- Heartbreak at the World Cup Final
- A Week in Rio de Janeiro
- Ilha Grande, Paradise with Good Company
- A Quick Stop at Paraty, Brazil
- Sao Paulo, And an Amazing Hostel
- Curitiba, Brazil
- Serra Verde Express – Morretes to Curitiba
- Energetic and Hectic Salvador, Brazil
- The Amazing Chapada Diamantina in Brazil
- Absent-mindedness and Kind Strangers
- Rainy Days on The Beaches of Boipeba
- Lazy Days in Jericoacoara
- Manaus, At The Heart of The Amazon
- Crossing The Brazil-Venezuela Border
- In Review: 61 Days of Backpacking in Brazil
I had originally intended to write this post on Manaus after I returned to it from Venezuela, but I just changed plans and will not be going back to Brazil.
After many lazy days in Jericoacoara, I was re-energized and ready for the more exotic and adventurous Amazon jungle. The plan for the following few weeks was to north from Manaus into Venezuela, where I’d visit Roraima and Angel Falls, then return to Manaus to take a 6-day boat up the Amazon River to the Colombian border.
After a flight from Fortaleza to Manaus that made a quick stop at Belem, I arrived at a modern city that was totally different from the jungle mayhem that I was expecting. It is really just like any other Brazilian city, it just so happens to be next to the Amazon River. I arrived at Local Hostel at 2am. A very nice hostel overall and they had something I hadn’t seen thus far, curtains for each individual bed.
After a good night’s sleep, my number one mission was get me some anti-malaria pills. I was totally unprepared and wasn’t even aware that I needed them until I talked to some people at Jericoacoara who were also going to Manaus. They had all brought pills from their home countries and one of them was kind enough to give me a few to last a few days. What I ended up finding out was that it was very hard to get these in Manaus. Local people simply don’t take them, and pharmacies don’t sell them. I was told that I “might” find them in the local hospitals. The people working at the hostel told me that the risks of contracting malaria are really low, so I finally decided to go without them.

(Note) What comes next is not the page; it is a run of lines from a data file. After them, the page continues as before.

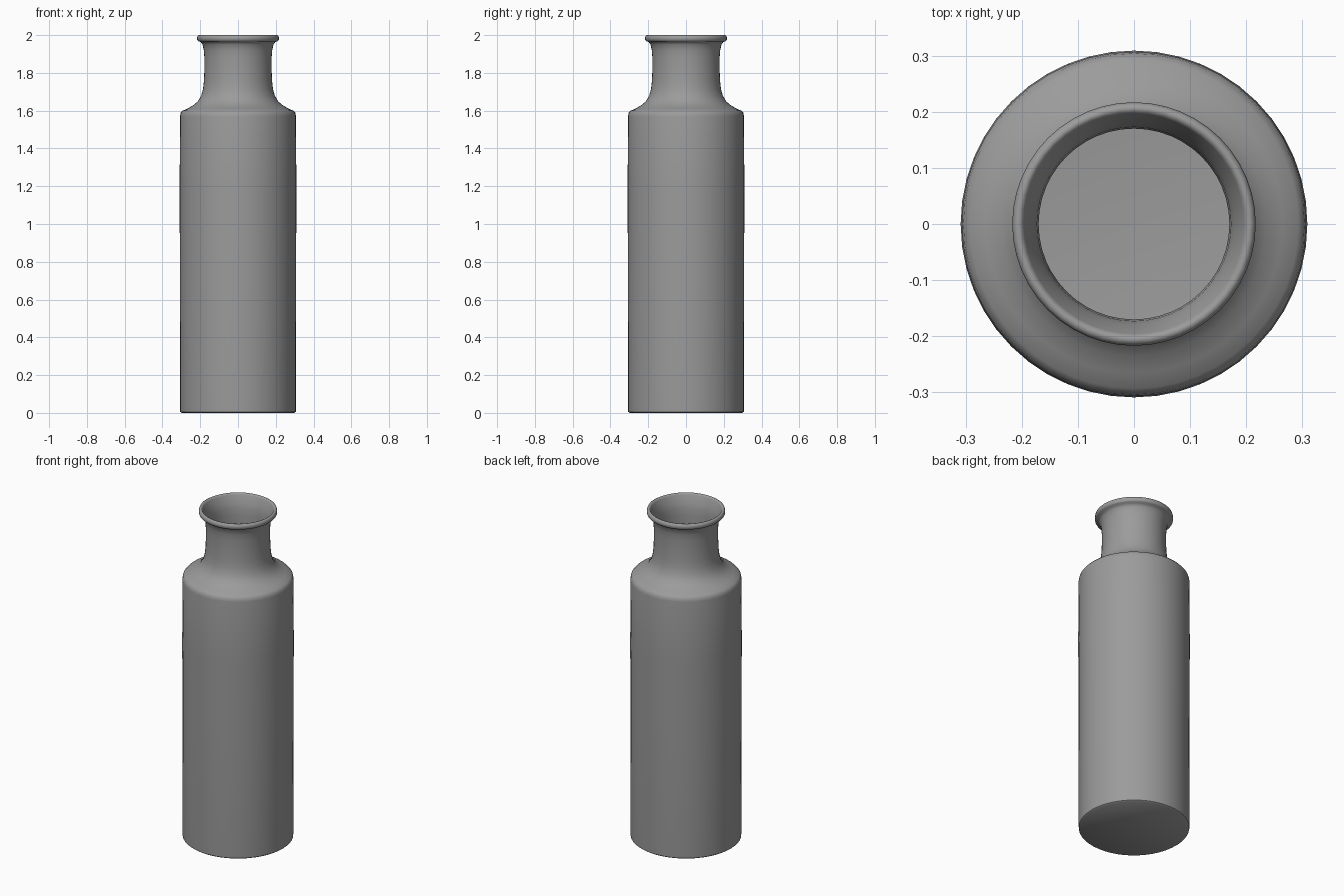
import bpy, bmesh, math

SEGMENTS = 48

def lathe(name, profile):
    """Spin a closed (radius, z) profile that starts and ends on the axis."""
    bm = bmesh.new()
    verts = [bm.verts.new((r, 0, z)) for r, z in profile]
    edges = [bm.edges.new(pair) for pair in zip(verts, verts[1:])]
    bmesh.ops.spin(bm, geom=verts + edges, axis=(0, 0, 1), cent=(0, 0, 0),
                   angle=2 * math.pi, steps=SEGMENTS, use_merge=True)
    bmesh.ops.remove_doubles(bm, verts=bm.verts, dist=1e-4)
    bmesh.ops.recalc_face_normals(bm, faces=bm.faces)
    mesh = bpy.data.meshes.new(name)
    bm.to_mesh(mesh)
    bm.free()
    obj = bpy.data.objects.new(name, mesh)
    bpy.context.collection.objects.link(obj)
    bpy.context.view_layer.objects.active = obj
    obj.select_set(True)
    bpy.ops.object.shade_smooth_by_angle(angle=math.radians(50))
    return obj

# Outside: base, straight body, rounded shoulder, flared neck
outside = [(0, 0), (0.298, 0), (0.306, 0.006), (0.307, 0.03), (0.308, 0.8),
           (0.309, 1.2), (0.307, 1.57), (0.304, 1.588), (0.293, 1.6),
           (0.265, 1.612), (0.235, 1.63), (0.212, 1.65), (0.195, 1.68),
           (0.185, 1.715), (0.18, 1.76), (0.178, 1.82), (0.178, 1.88),
           (0.181, 1.92), (0.188, 1.95), (0.198, 1.964)]

# Rounded lip
lip = [(0.21, 1.967), (0.216, 1.974), (0.217, 1.985), (0.214, 1.996),
       (0.207, 2.0), (0.2, 1.998), (0.196, 1.99)]

# Inside of the thin wall, down to the softly rounded floor
inside = [(0.19, 1.975), (0.18, 1.95), (0.173, 1.92), (0.17, 1.88),
          (0.17, 1.82), (0.172, 1.76), (0.177, 1.713), (0.188, 1.675),
          (0.207, 1.643), (0.231, 1.622), (0.262, 1.604), (0.288, 1.593),
          (0.298, 1.57), (0.3, 1.3), (0.3, 0.8), (0.299, 0.03),
          (0.296, 0.018), (0.288, 0.011), (0.278, 0.009), (0, 0.008)]

bottle = lathe("bottle", outside + lip + inside)

# Dark grey finish
grey = bpy.data.materials.new("dark_grey")
grey.diffuse_color = (0.33, 0.33, 0.33, 1)
bottle.data.materials.append(grey)
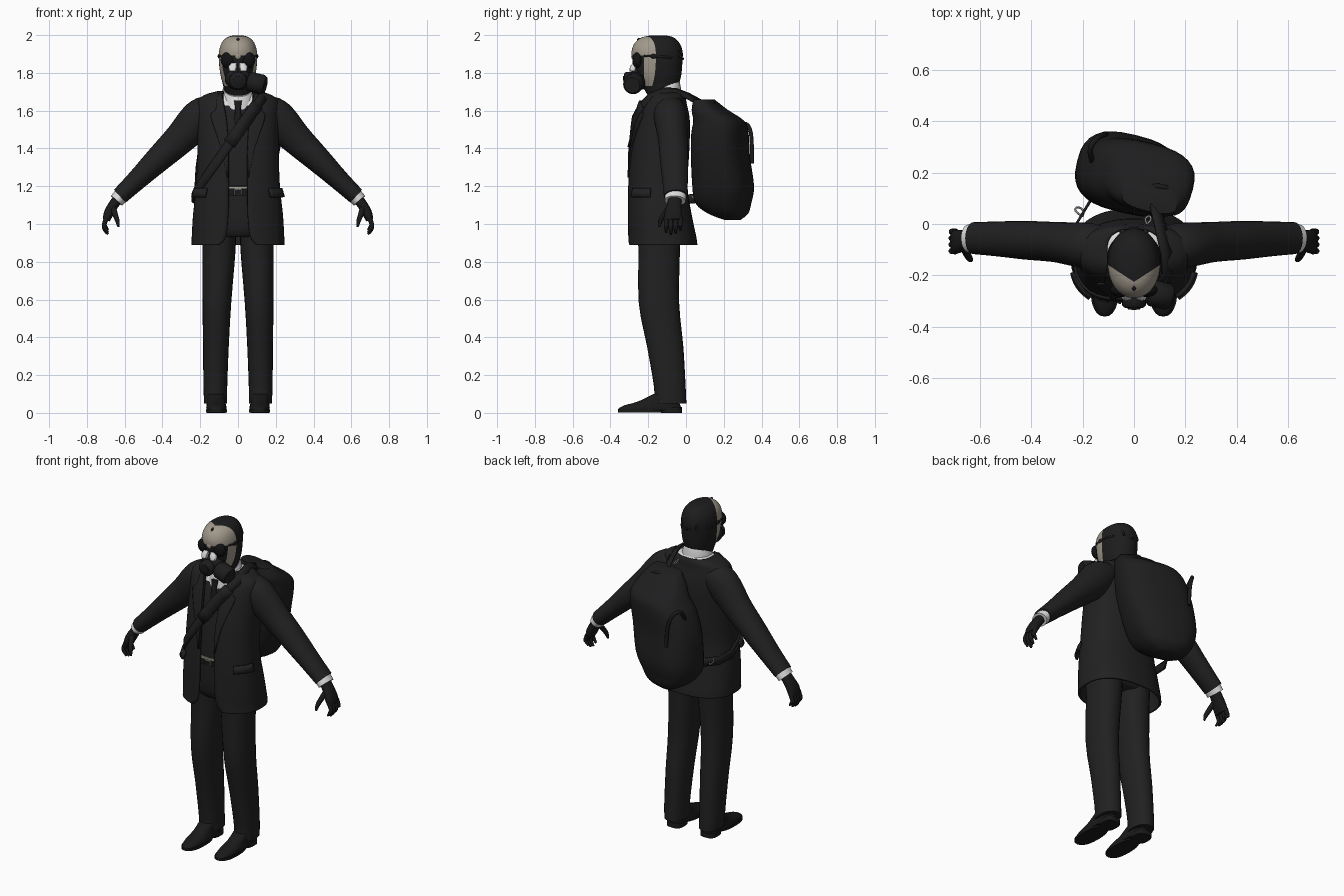
import bpy, bmesh, math
from mathutils import Vector

cube = bpy.data.objects.get("Cube")
if cube:
    bpy.data.objects.remove(cube, do_unlink=True)
TAU = 2 * math.pi
Y = Vector((0, 1, 0))

def material(name, *rgb):
    m = bpy.data.materials.new(name)
    m.use_nodes = True
    m.diffuse_color = (*rgb, 1)
    m.node_tree.nodes["Principled BSDF"].inputs["Base Color"].default_value = (*rgb, 1)
    return m

suit, cloth = material("suit_black", .015, .015, .016), material("bag_black", .013, .013, .014)
leather, rubber = material("leather_black", .01, .01, .01), material("mask_black", .012, .012, .013)
glass, white = material("lens_black", .006, .006, .007), material("shirt_white", .72, .72, .72)
beige, metal = material("mask_beige", .36, .32, .26), material("metal_grey", .3, .3, .3)

def finish(name, data, mats, mirror=False, solid=0):
    obj = bpy.data.objects.new(name, data)
    bpy.context.collection.objects.link(obj)
    for m in mats:
        data.materials.append(m)
    if solid:
        mod = obj.modifiers.new("thickness", 'SOLIDIFY')
        mod.thickness, mod.offset = solid, -1
    if mirror:
        obj.modifiers.new("mirror", 'MIRROR')
    return obj

def mesh(name, verts, faces, mats, **kw):
    data = bpy.data.meshes.new(name)
    data.from_pydata(verts, [], faces)
    obj = finish(name, data, mats, **kw)
    bpy.ops.object.select_all(action='DESELECT')
    bpy.context.view_layer.objects.active = obj
    obj.select_set(True)
    bpy.ops.object.shade_smooth_by_angle(angle=math.radians(50))
    return obj

def dense(rows, sub):
    """Smoothly refine a list of section rows."""
    out = []
    for i in range(len(rows) - 1):
        around = rows[max(i - 1, 0)], rows[i], rows[i + 1], rows[min(i + 2, len(rows) - 1)]
        for t in (k / sub for k in range(sub)):
            out.append([q + .5 * t * (r - p + t * (2*p - 5*q + 4*r - s + t * (3*(q - r) + s - p)))
                        for p, q, r, s in zip(*around)])
    return out + [list(rows[-1])]

def loft(name, rows, mats, n=24, p=2, flat=True, slope=0, sub=3, **kw):
    """Skin sections (x, y, z, radius, depth radius[, start angle, end angle])."""
    rows = dense([tuple(r) + (0, TAU)[len(r) - 5:] for r in rows], sub)
    ring = abs(rows[0][6] - rows[0][5] - TAU) < .001
    verts, faces, cols = [], [], n if ring else n + 1
    for i, (x, y, z, ra, rb, a0, a1) in enumerate(rows):
        lo, hi = rows[max(i - 1, 0)], rows[min(i + 1, len(rows) - 1)]
        T = Vector((0, 0, 1)) if flat else (Vector(hi[:3]) - Vector(lo[:3])).normalized()
        U = Y.cross(T).normalized()
        for j in range(cols):
            t = a0 + (a1 - a0) * j / n
            s, c = (math.copysign(abs(k) ** (2 / p), k) for k in (math.sin(t), -math.cos(t)))
            v = Vector((x, y, z)) + U * ra * s + T.cross(U) * rb * c
            v.z += slope * (v.y - y)
            verts.append(v)
    for i in range(0, len(verts) - cols, cols):
        for j in range(n):
            k = (j + 1) % cols
            faces.append([i + j, i + k, i + cols + k, i + cols + j])
    if ring:
        faces += [list(range(cols))[::-1], list(range(len(verts) - cols, len(verts)))]
    return mesh(name, verts, faces, mats, **kw)

def tube(name, pts, r, mat, mirror=False):
    cu = bpy.data.curves.new(name, 'CURVE')
    cu.dimensions, cu.bevel_depth, cu.bevel_resolution, cu.use_fill_caps = '3D', r, 2, True
    sp = cu.splines.new('NURBS')
    sp.points.add(len(pts) - 1)
    for q, co in zip(sp.points, pts):
        q.co = (*co, 1)
    sp.use_endpoint_u, sp.order_u, sp.resolution_u = True, 3, 6
    finish(name, cu, [mat], mirror)

def ball(name, x, y, z, rx, ry, rz, mat, mirror=False):
    turns = [math.pi * (k + .2) / 12.4 for k in range(13)]
    loft(name, [(x, y, z - rz * math.cos(a), rx * math.sin(a), ry * math.sin(a)) for a in turns], [mat], sub=1, mirror=mirror)

def canister(name, start, end, r, mat):
    a, d = Vector(start), Vector(end) - Vector(start)
    rows = [(*(a + d * t), r * k, r * k) for t, k in ((0, .8), (.15, 1), (.85, 1), (1, .8))]
    loft(name, rows, [mat], flat=False, sub=1)

def ribbon(name, pts, width, mat, thick=.01):
    verts = []
    for i, q in enumerate(pts):
        T = pts[min(i + 1, len(pts) - 1)] - pts[max(i - 1, 0)]
        side = T.cross(q - Vector((0, -.1, min(q.z, 1.55)))).normalized() * width / 2
        verts += [q - side, q + side]
    mesh(name, verts, [[k, k + 1, k + 3, k + 2] for k in range(0, len(verts) - 2, 2)], [mat], solid=thick)

# Jacket: open-fronted shell; rows are (depth centre, height, radii, half front opening)
P = 2.35
body = dense([(-.125, .89, .247, .185, .10), (-.127, .93, .245, .182, .066), (-.14, 1.05, .238, .17, .052),
              (-.15, 1.2, .222, .158, .05), (-.137, 1.4, .215, .155, .05), (-.12, 1.55, .215, .14, .06),
              (-.11, 1.645, .214, .112, .076), (-.1, 1.684, .175, .097, .08), (-.1, 1.704, .105, .088, .076)], 4)

def at(z):
    return min(body, key=lambda r: abs(r[1] - z))

def angle_for(x, ra):
    return math.asin(min(1, x / ra) ** (P / 2))

shell = [(0, cy, z, ra, rb, angle_for(w, ra), TAU - angle_for(w, ra)) for cy, z, ra, rb, w in body]
loft("jacket", shell, [suit], n=56, p=P, sub=1, solid=.012)
# Lapels and pocket flaps follow the jacket surface
rows = []
for z, w in ((1.25, .056), (1.4, .085), (1.53, .125), (1.57, .14), (1.6, .115), (1.65, .11), (1.69, .1)):
    cy, zz, ra, rb, w0 = at(z)
    rows.append((0, cy, zz, ra + .008, rb + .008, angle_for(w0, ra), angle_for(w, ra)))
loft("lapel", rows, [suit], n=8, p=P, sub=2, solid=.008, mirror=True)
cy, _, ra, rb, _ = at(1.17)
loft("pocket_flap", [(0, cy, z, ra + e, rb + e, .72, 1.4) for z, e in ((1.145, .026), (1.19, .012))],
     [suit], n=8, p=P, sub=1, solid=.012, mirror=True)
# Waistcoat with shirt showing at the top, collar and tie
vest = loft("waistcoat", [(0, r[0], r[1], r[2] - .028, r[3] - .02) for r in body if r[1] > 1.18],
            [suit, white], n=32, p=P, sub=1)
for f in vest.data.polygons:
    f.material_index = int(f.center.z > 1.625)
loft("shirt_collar", [(0, -.125, 1.655, .094, .1), (0, -.125, 1.69, .088, .095), (0, -.125, 1.718, .078, .089)],
     [white], slope=.5)
loft("tie", [(0, -.238, 1.5, .03, .01), (0, -.236, 1.6, .016, .012), (0, -.232, 1.615, .016, .014),
             (0, -.226, 1.655, .022, .014)], [leather], n=10, sub=1)
# Trousers and belt
loft("trouser_hips", [(0, -.145, .93, .16, .1), (0, -.145, .98, .195, .128), (0, -.15, 1.18, .19, .135)], [suit], p=P)
loft("trouser_leg", [(.118, -.083, .05, .061, .085), (.12, -.086, .14, .063, .084), (.117, -.11, .35, .068, .096),
                     (.112, -.143, .58, .076, .107), (.101, -.142, .86, .088, .11), (.1, -.14, .99, .09, .118)],
     [suit], p=2.2, mirror=True)
for name, low, high, grow, mat in (("belt", 1.15, 1.19, 0, leather), ("waistband_trim", 1.188, 1.199, .001, beige)):
    loft(name, [(0, -.15, z, .196 + grow, .143 + grow) for z in (low, high)], [mat], p=P, sub=1)
for name, y, low, high, half, mat in (("buckle", -.296, 1.155, 1.187, .02, metal),
                                      ("buckle_inset", -.3, 1.16, 1.182, .016, leather)):
    loft(name, [(0, y, z, half, .005) for z in (low, high)], [mat], n=8, p=8, sub=1)
# Shoes
loft("shoe", [(.114, -.192, .012, .05, .165), (.114, -.19, .022, .054, .168), (.115, -.178, .04, .052, .148),
              (.116, -.145, .06, .048, .11), (.117, -.1, .1, .047, .072)], [leather], p=2.4, mirror=True)
loft("shoe_sole", [(.114, -.238, z, .056, .122) for z in (.003, .017)], [leather], p=2.4, sub=1, mirror=True)
loft("shoe_heel", [(.115, -.077, z, .05, .055) for z in (0, .03)], [leather], p=3, sub=1, mirror=True)
# Arms, cuffs and gloved hands
loft("sleeve", [(.12, -.09, 1.61, .068, .08), (.17, -.085, 1.588, .092, .088), (.22, -.08, 1.543, .099, .086),
                (.31, -.07, 1.449, .084, .078), (.425, -.063, 1.34, .069, .075), (.53, -.058, 1.238, .055, .068),
                (.625, -.055, 1.148, .046, .062)], [suit], flat=False, mirror=True)
loft("shirt_cuff", [(.61, -.055, 1.16, .041, .057), (.643, -.057, 1.123, .04, .055)], [white],
     flat=False, sub=1, mirror=True)
loft("palm", [(.63, -.058, 1.14, .027, .036), (.66, -.062, 1.1, .027, .038), (.685, -.068, 1.055, .026, .046),
              (.697, -.068, 1.02, .019, .046)], [leather], flat=False, p=2.4, mirror=True)
for name, y, drop in (("index", -.105, .01), ("middle", -.08, 0), ("ring", -.055, .006), ("little", -.03, .022)):
    loft(name + "_finger", [(.694, y, 1.035, .013, .013), (.709, y, .997, .0125, .012), (.704, y, .968 + drop, .011, .011),
                            (.688, y, .945 + drop, .006, .006)], [leather], n=10, flat=False, mirror=True)
loft("thumb", [(.662, -.085, 1.09, .016, .015), (.65, -.117, 1.05, .015, .014), (.638, -.136, 1.015, .012, .012),
               (.633, -.142, .985, .006, .006)], [leather], n=10, flat=False, mirror=True)
# Head: hood, beige brow and cheek bands, dark lower mask, split by clean cuts
head = loft("head", [(0, -.12, 1.66, .066, .07), (0, -.135, 1.73, .078, .096), (0, -.145, 1.79, .093, .12),
                     (0, -.15, 1.86, .101, .131), (0, -.153, 1.915, .1, .135), (0, -.153, 1.96, .086, .117),
                     (0, -.15, 1.988, .058, .084), (0, -.147, 1.998, .025, .042)], [rubber, beige], n=40, p=2.1)
bm = bmesh.new()
bm.from_mesh(head.data)
for co, no in (((0, -.225, 0), (.65, 1, 0)), ((0, -.225, 0), (-.65, 1, 0)), ((0, -.222, 0), Y), ((0, 0, 1.892), (0, 0, 1))):
    bmesh.ops.bisect_plane(bm, geom=bm.verts[:] + bm.edges[:] + bm.faces[:], plane_co=co, plane_no=no)
for f in bm.faces:
    c = f.calc_center_median()
    f.material_index = int(c.y < -.225 + abs(c.x) * .65 and c.z > 1.74 and (c.z > 1.892 or c.y > -.222))
bm.to_mesh(head.data)
bm.free()
tube("hood_seam", [(.045, -.17, 1.98), (.05, -.12, 1.985), (.052, -.05, 1.955), (.05, -.027, 1.88)], .006, rubber, True)
tube("head_strap", [(.088, -.22, 1.89), (.104, -.15, 1.888), (.085, -.06, 1.88), (0, -.016, 1.875)], .007, leather, True)
ball("strap_clip", .1, -.17, 1.888, .008, .02, .012, leather, True)
ball("forehead_stud", 0, -.248, 1.972, .008, .012, .014, leather)
# Goggles, cheek guards, respirator cup and filters
ball("lens", .05, -.256, 1.868, .042, .028, .043, glass, True)
ball("bridge", 0, -.28, 1.888, .017, .01, .017, beige)
loft("cheek_guard", [(.03, -.284, 1.81, .018, .016), (.028, -.28, 1.832, .023, .017), (.022, -.272, 1.852, .017, .01)],
     [white], n=8, p=2.6, sub=1, mirror=True)
ball("respirator_cup", 0, -.245, 1.768, .07, .06, .058, rubber)
canister("front_filter", (0, -.27, 1.762), (0, -.325, 1.758), .046, rubber)
canister("filter_cap", (0, -.32, 1.758), (0, -.332, 1.757), .026, leather)
canister("side_canister", (.055, -.265, 1.755), (.145, -.285, 1.735), .052, rubber)
# Duffel bag turned slightly on the back, leaning to one side, with carry handles
bag = loft("duffel_bag", [(-.05, .055, 1.02, .06, .035), (-.05, .03, 1.055, .125, .1), (-.045, .005, 1.11, .17, .14),
                          (-.03, .008, 1.2, .2, .153), (.0, 0, 1.36, .215, .143), (.03, .005, 1.48, .202, .14),
                          (.055, .005, 1.545, .178, .125), (.075, -.04, 1.605, .15, .085), (.08, -.07, 1.66, .11, .045)],
           [cloth], n=32, p=2.7)
bag.location.y, bag.rotation_euler.z = .182, -.24
tube("bag_handle", [(-.16, .24, 1.46), (-.18, .29, 1.54), (-.14, .34, 1.52), (-.11, .35, 1.42), (-.11, .35, 1.32)],
     .011, leather)
tube("bag_grip", [(.03, .1, 1.63), (.06, .15, 1.65), (.14, .14, 1.64), (.19, .1, 1.59)], .012, leather)
# Strap from the bag over one shoulder, across the chest to the opposite hip
chest = []
for i in range(13):
    x, (cy, z, ra, rb, _) = .135 - .03 * i, at(1.675 - .0415 * i)
    chest.append(Vector((x, cy - rb * (1 - min(.98, abs(x) / ra) ** P) ** (1 / P) - .014, 1.675 - .0415 * i)))
over = [Vector((.085 + .015 * i, .08 - .065 * i, z)) for i, z in enumerate((1.645, 1.68, 1.705, 1.708))]
around = [Vector(q) for q in ((-.245, -.1, 1.14), (-.23, 0, 1.13), (-.17, .1, 1.14))]
ribbon("shoulder_strap", over + chest + around, .05, cloth)
ribbon("strap_pad", [q + Vector((0, -.007, 0)) for q in chest[1:7]], .066, cloth, .014)
for name, pts in (("upper_ring", [(.05, 0, 1.685), (.04, .02, 1.68), (.06, .035, 1.66), (.07, .015, 1.67)]),
                  ("lower_ring", [(-.2, .03, 1.15), (-.235, .05, 1.16), (-.22, .07, 1.13), (-.19, .05, 1.12)])):
    tube(name, pts + pts[:1], .004, metal)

Aside from this failed mission, I didn’t do much in Manaus. The extreme heat and humidity makes you not want to stay outside. I decided not to take a jungle tour because it just didn’t really appeal to me to spend three days in a hot humid jungle fighting mosquitoes and sleeping in hammocks. I did want to do a one day tour to the meeting of the waters where the Rio Negro and Rio Solimoes come together, but decided to leave that for after I returned from Venezuela. I did try the best açai I’ve had in Brazil while in Manaus. While in other areas of the country you can get the frozen slush-like variety, in the Amazon you can actually get it in pulp form, which is so much richer and yummier. I had developed a huge addiction to aai while in Brazil and this was the ultimate place to get it.
I also did go to the port twice and enjoyed watching the crazy loading and unloading of people and goods. As I saw the boats and the hammocks on them, I realized that I wasn’t really excited about doing that 6-day boat trip to the Colombian border. It is because of that I just decided from Venezuela that I’ll not be returning to Brazil. I felt that an Amazon boat trip was something I “had” to do, but I realized later that it’s just silly to think like that. There’s nothing that I “have” to do, and there’s no point in doing something that I don’t really want to do. So this will be good-bye for now for Brazil. I will meet it’s amazing beaches and friendly people and most of all, açai.